Input data>

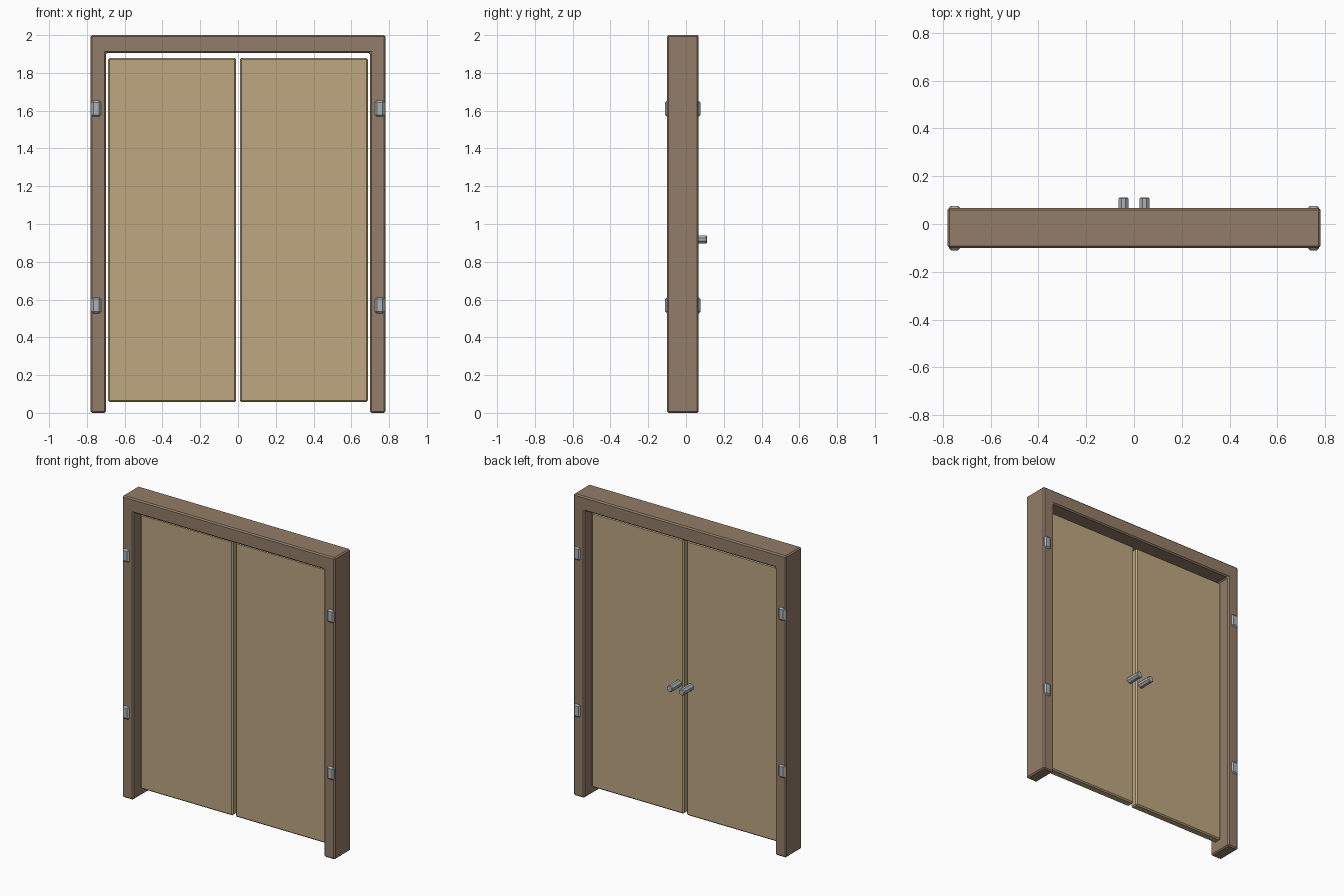
import bpy, bmesh, math
from mathutils import Matrix

if "Cube" in bpy.data.objects:
    bpy.data.objects.remove(bpy.data.objects["Cube"])


def material(name, rgb):
    m = bpy.data.materials.new(name)
    m.diffuse_color = (*rgb, 1)
    m.use_nodes = True
    m.node_tree.nodes["Principled BSDF"].inputs["Base Color"].default_value = m.diffuse_color
    return m


FRAME = material("frame_wood", (0.29, 0.205, 0.14))
DOOR = material("door_wood", (0.51, 0.39, 0.22))
METAL = material("metal", (0.42, 0.45, 0.48))


def finish(bm, name, mat, bevel):
    """Turn a bmesh into an object with a flat chamfer on its sharp edges."""
    bmesh.ops.recalc_face_normals(bm, faces=bm.faces)
    me = bpy.data.meshes.new(name)
    bm.to_mesh(me)
    bm.free()
    me.materials.append(mat)
    ob = bpy.data.objects.new(name, me)
    bpy.context.collection.objects.link(ob)
    mod = ob.modifiers.new("chamfer", 'BEVEL')
    mod.width = bevel
    mod.segments = 1
    mod.limit_method = 'ANGLE'
    mod.angle_limit = math.radians(50)
    return ob


def box(name, lo, hi, mat, bevel):
    bm = bmesh.new()
    size = [b - a for a, b in zip(lo, hi)]
    mid = [(a + b) / 2 for a, b in zip(lo, hi)]
    bmesh.ops.create_cube(bm, size=1, matrix=Matrix.Translation(mid) @ Matrix.Diagonal((*size, 1)))
    return finish(bm, name, mat, bevel)


# Door frame: one U-shaped profile extruded through its depth
Y0, Y1 = -0.10, 0.067
profile = [(-0.78, 0), (-0.70, 0), (-0.70, 1.905), (0.70, 1.905),
           (0.70, 0), (0.78, 0), (0.78, 2), (-0.78, 2)]
bm = bmesh.new()
face = bm.faces.new([bm.verts.new((x, Y0, z)) for x, z in profile])
ext = bmesh.ops.extrude_face_region(bm, geom=[face], use_keep_orig=True)
bmesh.ops.translate(bm, vec=(0, Y1 - Y0, 0),
                    verts=[v for v in ext["geom"] if isinstance(v, bmesh.types.BMVert)])
finish(bm, "door_frame", FRAME, 0.008)

for side, s in (("left", -1), ("right", 1)):
    # Door leaf
    xs = sorted((s * 0.01, s * 0.687))
    box(f"door_{side}", (xs[0], -0.042, 0.058), (xs[1], 0.012, 1.88), DOOR, 0.008)

    # Hinges running through the jamb
    xs = sorted((s * 0.726, s * 0.775))
    for level, z in (("lower", 0.569), ("upper", 1.611)):
        box(f"hinge_{side}_{level}", (xs[0], -0.11, z - 0.043),
            (xs[1], 0.076, z + 0.043), METAL, 0.01)

    # Eight-sided handle standing out from the back face
    bm = bmesh.new()
    place = (Matrix.Translation((s * 0.044, 0.058, 0.918))
             @ Matrix.Rotation(math.pi / 2, 4, 'X') @ Matrix.Rotation(math.pi / 8, 4, 'Z'))
    bmesh.ops.create_cone(bm, cap_ends=True, segments=8, radius1=0.0225,
                          radius2=0.0225, depth=0.105, matrix=place)
    finish(bm, f"handle_{side}", METAL, 0.004)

Task statement> Without the images, output all the entries exactly as they stand.

Answer area>
import bpy, bmesh, math
from mathutils import Matrix

if "Cube" in bpy.data.objects:
    bpy.data.objects.remove(bpy.data.objects["Cube"])


def material(name, rgb):
    m = bpy.data.materials.new(name)
    m.diffuse_color = (*rgb, 1)
    m.use_nodes = True
    m.node_tree.nodes["Principled BSDF"].inputs["Base Color"].default_value = m.diffuse_color
    return m


FRAME = material("frame_wood", (0.29, 0.205, 0.14))
DOOR = material("door_wood", (0.51, 0.39, 0.22))
METAL = material("metal", (0.42, 0.45, 0.48))


def finish(bm, name, mat, bevel):
    """Turn a bmesh into an object with a flat chamfer on its sharp edges."""
    bmesh.ops.recalc_face_normals(bm, faces=bm.faces)
    me = bpy.data.meshes.new(name)
    bm.to_mesh(me)
    bm.free()
    me.materials.append(mat)
    ob = bpy.data.objects.new(name, me)
    bpy.context.collection.objects.link(ob)
    mod = ob.modifiers.new("chamfer", 'BEVEL')
    mod.width = bevel
    mod.segments = 1
    mod.limit_method = 'ANGLE'
    mod.angle_limit = math.radians(50)
    return ob


def box(name, lo, hi, mat, bevel):
    bm = bmesh.new()
    size = [b - a for a, b in zip(lo, hi)]
    mid = [(a + b) / 2 for a, b in zip(lo, hi)]
    bmesh.ops.create_cube(bm, size=1, matrix=Matrix.Translation(mid) @ Matrix.Diagonal((*size, 1)))
    return finish(bm, name, mat, bevel)


# Door frame: one U-shaped profile extruded through its depth
Y0, Y1 = -0.10, 0.067
profile = [(-0.78, 0), (-0.70, 0), (-0.70, 1.905), (0.70, 1.905),
           (0.70, 0), (0.78, 0), (0.78, 2), (-0.78, 2)]
bm = bmesh.new()
face = bm.faces.new([bm.verts.new((x, Y0, z)) for x, z in profile])
ext = bmesh.ops.extrude_face_region(bm, geom=[face], use_keep_orig=True)
bmesh.ops.translate(bm, vec=(0, Y1 - Y0, 0),
                    verts=[v for v in ext["geom"] if isinstance(v, bmesh.types.BMVert)])
finish(bm, "door_frame", FRAME, 0.008)

for side, s in (("left", -1), ("right", 1)):
    # Door leaf
    xs = sorted((s * 0.01, s * 0.687))
    box(f"door_{side}", (xs[0], -0.042, 0.058), (xs[1], 0.012, 1.88), DOOR, 0.008)

    # Hinges running through the jamb
    xs = sorted((s * 0.726, s * 0.775))
    for level, z in (("lower", 0.569), ("upper", 1.611)):
        box(f"hinge_{side}_{level}", (xs[0], -0.11, z - 0.043),
            (xs[1], 0.076, z + 0.043), METAL, 0.01)

    # Eight-sided handle standing out from the back face
    bm = bmesh.new()
    place = (Matrix.Translation((s * 0.044, 0.058, 0.918))
             @ Matrix.Rotation(math.pi / 2, 4, 'X') @ Matrix.Rotation(math.pi / 8, 4, 'Z'))
    bmesh.ops.create_cone(bm, cap_ends=True, segments=8, radius1=0.0225,
                          radius2=0.0225, depth=0.105, matrix=place)
    finish(bm, f"handle_{side}", METAL, 0.004)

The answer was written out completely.